EXERCISE BRIEF: A line qualifies if it holds the string "columns". Copy every qualifying line from the records.

SUPPLIED MATERIAL:
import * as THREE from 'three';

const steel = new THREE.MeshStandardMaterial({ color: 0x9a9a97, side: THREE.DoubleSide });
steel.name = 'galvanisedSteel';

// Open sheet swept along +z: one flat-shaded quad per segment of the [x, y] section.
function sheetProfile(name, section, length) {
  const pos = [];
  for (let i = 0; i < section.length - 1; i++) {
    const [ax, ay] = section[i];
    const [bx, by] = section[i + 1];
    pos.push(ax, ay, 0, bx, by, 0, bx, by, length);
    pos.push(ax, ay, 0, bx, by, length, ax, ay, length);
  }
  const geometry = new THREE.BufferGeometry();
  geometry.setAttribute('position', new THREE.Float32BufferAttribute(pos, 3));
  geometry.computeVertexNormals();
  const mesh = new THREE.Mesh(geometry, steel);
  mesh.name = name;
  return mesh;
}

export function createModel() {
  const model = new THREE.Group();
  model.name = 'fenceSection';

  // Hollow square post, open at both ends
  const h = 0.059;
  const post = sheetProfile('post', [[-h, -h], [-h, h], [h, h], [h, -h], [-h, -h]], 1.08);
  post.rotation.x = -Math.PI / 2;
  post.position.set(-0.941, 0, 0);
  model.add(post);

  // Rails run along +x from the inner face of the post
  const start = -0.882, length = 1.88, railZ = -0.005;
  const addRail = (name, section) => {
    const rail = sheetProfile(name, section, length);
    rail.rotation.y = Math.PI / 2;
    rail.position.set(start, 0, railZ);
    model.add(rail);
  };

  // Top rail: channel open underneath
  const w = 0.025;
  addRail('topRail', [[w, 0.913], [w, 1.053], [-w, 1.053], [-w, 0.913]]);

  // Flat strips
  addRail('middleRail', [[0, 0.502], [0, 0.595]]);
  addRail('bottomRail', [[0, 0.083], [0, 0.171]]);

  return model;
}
--
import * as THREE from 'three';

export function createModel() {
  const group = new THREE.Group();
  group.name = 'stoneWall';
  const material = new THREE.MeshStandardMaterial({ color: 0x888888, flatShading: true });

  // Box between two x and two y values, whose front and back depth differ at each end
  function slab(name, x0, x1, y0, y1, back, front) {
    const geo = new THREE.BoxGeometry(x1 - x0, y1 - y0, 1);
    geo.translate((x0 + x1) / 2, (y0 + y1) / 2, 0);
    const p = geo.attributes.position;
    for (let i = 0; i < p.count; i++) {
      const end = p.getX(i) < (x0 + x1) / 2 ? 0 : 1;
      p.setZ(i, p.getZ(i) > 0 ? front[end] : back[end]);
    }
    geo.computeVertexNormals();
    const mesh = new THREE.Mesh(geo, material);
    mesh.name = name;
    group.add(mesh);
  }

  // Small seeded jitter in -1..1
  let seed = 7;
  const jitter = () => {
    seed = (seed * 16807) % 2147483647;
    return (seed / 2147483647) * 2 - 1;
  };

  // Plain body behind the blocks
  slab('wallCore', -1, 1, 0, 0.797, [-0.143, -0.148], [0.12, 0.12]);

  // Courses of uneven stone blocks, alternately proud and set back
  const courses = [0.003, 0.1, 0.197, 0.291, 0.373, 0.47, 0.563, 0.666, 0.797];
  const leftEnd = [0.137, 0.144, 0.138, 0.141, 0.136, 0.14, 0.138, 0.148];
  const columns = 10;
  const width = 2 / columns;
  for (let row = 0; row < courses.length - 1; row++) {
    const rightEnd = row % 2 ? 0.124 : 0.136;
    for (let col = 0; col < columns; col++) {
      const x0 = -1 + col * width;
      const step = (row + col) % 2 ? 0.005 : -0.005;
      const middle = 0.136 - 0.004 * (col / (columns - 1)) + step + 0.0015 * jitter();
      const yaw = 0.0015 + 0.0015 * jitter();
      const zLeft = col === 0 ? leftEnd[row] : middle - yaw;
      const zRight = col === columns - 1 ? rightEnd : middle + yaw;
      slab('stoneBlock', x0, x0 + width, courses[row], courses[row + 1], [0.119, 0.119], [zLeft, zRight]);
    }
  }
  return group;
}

EXPECTED OUTPUT:
  const columns = 10;
  const width = 2 / columns;
    for (let col = 0; col < columns; col++) {
      const middle = 0.136 - 0.004 * (col / (columns - 1)) + step + 0.0015 * jitter();
      const zRight = col === columns - 1 ? rightEnd : middle + yaw;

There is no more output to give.